As Inverse highlights, the team has created what they're calling NEM-PUFs, or nano-electromechanical physical unclonable functions. PUFs are similar to fingerprints in that they give each chip inside a computer a unique identity that is nearly impossible to replicate.
A NEM-PUF is an extremely small, silicon nanowire that is suspended in a liquid between two gates during manufacturing. When the liquid evaporates, the nanowire randomly sticks to one of the two gates, representing a zero or a one. By grouping several of these chips together, you end up with a really long - and entirely random - security code that is said to be nearly impossible to mimic.

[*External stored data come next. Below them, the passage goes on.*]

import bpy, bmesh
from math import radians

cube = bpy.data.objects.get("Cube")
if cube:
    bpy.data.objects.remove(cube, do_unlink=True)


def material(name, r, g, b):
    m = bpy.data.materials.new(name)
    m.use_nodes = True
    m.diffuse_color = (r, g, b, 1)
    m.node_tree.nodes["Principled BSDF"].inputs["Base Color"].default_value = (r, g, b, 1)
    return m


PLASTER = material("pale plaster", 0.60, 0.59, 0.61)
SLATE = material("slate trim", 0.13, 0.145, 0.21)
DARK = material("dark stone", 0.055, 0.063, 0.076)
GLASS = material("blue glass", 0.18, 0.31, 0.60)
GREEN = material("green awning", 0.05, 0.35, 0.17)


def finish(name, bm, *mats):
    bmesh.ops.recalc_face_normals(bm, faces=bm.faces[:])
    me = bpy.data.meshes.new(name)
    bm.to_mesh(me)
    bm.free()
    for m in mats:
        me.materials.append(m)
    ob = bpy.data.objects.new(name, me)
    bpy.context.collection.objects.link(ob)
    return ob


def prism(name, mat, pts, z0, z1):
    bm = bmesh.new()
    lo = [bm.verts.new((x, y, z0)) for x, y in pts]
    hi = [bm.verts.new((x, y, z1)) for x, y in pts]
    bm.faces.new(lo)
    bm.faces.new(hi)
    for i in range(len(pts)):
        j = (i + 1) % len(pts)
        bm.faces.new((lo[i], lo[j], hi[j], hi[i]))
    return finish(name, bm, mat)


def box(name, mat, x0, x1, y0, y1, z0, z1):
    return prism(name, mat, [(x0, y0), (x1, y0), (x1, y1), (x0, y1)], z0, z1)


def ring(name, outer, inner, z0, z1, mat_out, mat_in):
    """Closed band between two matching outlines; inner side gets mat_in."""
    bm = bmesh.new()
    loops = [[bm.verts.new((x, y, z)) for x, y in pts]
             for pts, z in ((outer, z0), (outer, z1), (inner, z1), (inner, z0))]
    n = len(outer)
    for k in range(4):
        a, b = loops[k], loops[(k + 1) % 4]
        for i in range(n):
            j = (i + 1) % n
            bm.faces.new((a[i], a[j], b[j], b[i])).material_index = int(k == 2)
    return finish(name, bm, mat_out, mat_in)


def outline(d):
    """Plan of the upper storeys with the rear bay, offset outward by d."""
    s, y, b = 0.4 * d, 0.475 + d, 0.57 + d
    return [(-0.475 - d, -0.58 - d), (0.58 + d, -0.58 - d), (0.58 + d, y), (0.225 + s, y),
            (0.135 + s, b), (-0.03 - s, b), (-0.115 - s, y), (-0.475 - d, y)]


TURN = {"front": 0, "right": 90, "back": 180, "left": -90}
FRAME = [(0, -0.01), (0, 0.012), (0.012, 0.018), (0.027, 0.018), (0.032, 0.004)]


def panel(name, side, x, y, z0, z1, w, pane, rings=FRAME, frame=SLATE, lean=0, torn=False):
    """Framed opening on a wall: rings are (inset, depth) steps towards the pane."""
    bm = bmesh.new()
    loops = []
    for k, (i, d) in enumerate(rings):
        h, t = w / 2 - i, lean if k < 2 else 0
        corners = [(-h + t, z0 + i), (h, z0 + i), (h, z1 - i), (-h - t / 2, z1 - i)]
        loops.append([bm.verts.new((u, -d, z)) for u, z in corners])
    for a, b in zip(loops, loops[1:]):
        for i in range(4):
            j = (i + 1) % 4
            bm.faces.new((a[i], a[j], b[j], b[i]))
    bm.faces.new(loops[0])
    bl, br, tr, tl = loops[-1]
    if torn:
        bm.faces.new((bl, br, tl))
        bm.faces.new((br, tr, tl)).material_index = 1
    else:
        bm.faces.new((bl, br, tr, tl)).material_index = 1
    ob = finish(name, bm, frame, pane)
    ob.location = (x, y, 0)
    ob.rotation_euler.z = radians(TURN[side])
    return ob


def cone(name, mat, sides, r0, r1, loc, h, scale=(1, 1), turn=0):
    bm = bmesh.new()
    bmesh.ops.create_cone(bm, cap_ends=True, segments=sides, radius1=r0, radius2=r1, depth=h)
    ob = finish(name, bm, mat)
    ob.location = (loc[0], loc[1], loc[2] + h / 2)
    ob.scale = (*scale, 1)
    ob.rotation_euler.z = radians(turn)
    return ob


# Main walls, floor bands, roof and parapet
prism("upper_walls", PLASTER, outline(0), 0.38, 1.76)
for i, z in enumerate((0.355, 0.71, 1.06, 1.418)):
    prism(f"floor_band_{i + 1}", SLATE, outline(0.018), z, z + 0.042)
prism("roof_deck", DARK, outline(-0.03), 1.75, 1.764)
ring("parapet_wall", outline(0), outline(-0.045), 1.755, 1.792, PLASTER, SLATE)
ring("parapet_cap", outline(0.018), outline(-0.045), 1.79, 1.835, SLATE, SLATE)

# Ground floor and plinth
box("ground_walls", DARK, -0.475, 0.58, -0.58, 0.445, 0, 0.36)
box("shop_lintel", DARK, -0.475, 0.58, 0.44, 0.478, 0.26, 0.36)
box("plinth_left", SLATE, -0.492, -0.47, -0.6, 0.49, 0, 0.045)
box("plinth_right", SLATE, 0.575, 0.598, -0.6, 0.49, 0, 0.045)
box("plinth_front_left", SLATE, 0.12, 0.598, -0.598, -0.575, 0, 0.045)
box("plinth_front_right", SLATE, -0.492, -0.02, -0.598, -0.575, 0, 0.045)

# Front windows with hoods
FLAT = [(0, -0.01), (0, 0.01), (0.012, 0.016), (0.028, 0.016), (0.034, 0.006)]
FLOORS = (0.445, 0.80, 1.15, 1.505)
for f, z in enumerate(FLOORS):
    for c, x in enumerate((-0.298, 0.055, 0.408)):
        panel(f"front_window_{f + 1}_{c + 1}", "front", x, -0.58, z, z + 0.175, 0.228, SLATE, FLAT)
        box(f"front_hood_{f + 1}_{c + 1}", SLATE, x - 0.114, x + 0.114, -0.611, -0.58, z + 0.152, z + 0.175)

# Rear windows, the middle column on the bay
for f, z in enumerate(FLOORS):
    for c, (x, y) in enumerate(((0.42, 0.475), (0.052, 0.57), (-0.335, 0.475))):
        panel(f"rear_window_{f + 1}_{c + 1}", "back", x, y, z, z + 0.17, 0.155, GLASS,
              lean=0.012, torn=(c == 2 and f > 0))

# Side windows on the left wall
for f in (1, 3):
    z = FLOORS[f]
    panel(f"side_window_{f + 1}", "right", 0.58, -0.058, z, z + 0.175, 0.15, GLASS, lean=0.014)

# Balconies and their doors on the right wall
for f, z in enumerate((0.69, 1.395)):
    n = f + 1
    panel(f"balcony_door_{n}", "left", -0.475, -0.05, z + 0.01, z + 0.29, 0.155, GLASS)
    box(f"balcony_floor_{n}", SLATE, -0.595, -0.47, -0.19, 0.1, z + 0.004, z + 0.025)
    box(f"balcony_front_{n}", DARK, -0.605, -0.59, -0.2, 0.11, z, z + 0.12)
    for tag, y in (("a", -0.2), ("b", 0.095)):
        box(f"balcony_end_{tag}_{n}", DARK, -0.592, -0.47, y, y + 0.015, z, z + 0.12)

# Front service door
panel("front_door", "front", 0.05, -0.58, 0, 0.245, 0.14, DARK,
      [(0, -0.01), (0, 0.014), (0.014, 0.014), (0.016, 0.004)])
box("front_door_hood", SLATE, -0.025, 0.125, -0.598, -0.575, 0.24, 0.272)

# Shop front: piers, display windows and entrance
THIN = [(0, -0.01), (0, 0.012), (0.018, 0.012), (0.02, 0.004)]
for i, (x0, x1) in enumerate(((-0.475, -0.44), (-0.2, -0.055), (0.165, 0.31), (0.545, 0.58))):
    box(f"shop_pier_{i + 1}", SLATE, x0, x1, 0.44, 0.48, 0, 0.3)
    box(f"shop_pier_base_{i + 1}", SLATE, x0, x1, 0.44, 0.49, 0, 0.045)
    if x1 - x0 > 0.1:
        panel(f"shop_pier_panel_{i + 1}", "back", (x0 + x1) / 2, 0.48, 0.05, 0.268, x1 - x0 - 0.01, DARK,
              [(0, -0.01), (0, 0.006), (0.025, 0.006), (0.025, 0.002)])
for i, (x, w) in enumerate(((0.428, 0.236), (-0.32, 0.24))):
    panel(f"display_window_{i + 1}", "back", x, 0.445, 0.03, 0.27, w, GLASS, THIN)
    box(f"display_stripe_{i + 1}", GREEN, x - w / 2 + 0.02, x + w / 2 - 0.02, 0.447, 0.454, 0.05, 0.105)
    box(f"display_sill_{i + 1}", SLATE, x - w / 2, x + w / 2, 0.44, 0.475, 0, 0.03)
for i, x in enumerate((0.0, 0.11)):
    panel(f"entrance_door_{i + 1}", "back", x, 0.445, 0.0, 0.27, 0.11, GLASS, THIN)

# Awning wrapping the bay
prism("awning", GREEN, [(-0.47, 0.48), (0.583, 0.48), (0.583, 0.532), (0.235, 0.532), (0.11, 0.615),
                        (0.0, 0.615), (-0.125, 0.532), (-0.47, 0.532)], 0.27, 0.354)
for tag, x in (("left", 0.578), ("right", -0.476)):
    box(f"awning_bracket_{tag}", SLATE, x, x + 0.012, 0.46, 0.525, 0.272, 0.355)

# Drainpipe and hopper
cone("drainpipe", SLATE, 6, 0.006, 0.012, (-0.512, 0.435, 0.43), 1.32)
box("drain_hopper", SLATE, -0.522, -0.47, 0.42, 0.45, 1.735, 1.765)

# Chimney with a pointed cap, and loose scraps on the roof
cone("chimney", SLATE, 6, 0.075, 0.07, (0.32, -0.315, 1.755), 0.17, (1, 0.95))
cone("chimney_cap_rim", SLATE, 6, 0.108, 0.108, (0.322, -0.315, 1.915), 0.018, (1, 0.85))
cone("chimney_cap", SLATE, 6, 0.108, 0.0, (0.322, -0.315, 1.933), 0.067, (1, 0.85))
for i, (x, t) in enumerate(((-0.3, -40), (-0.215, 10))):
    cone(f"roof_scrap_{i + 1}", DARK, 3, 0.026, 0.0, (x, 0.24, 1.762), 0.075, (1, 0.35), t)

Researchers also tested the hardware under several harsh environments, subjecting them to high levels of radiation as well as microwaves and high temperatures. They even added in a self-destruction mechanism capable of destroying the chip or device if it is tampered with.
This, as you can imagine, would be quite attractive to organizations that need secure and robust solutions.
The researchers have published their findings in a paper in the journal ACS Nano should you be interested in a deeper dive.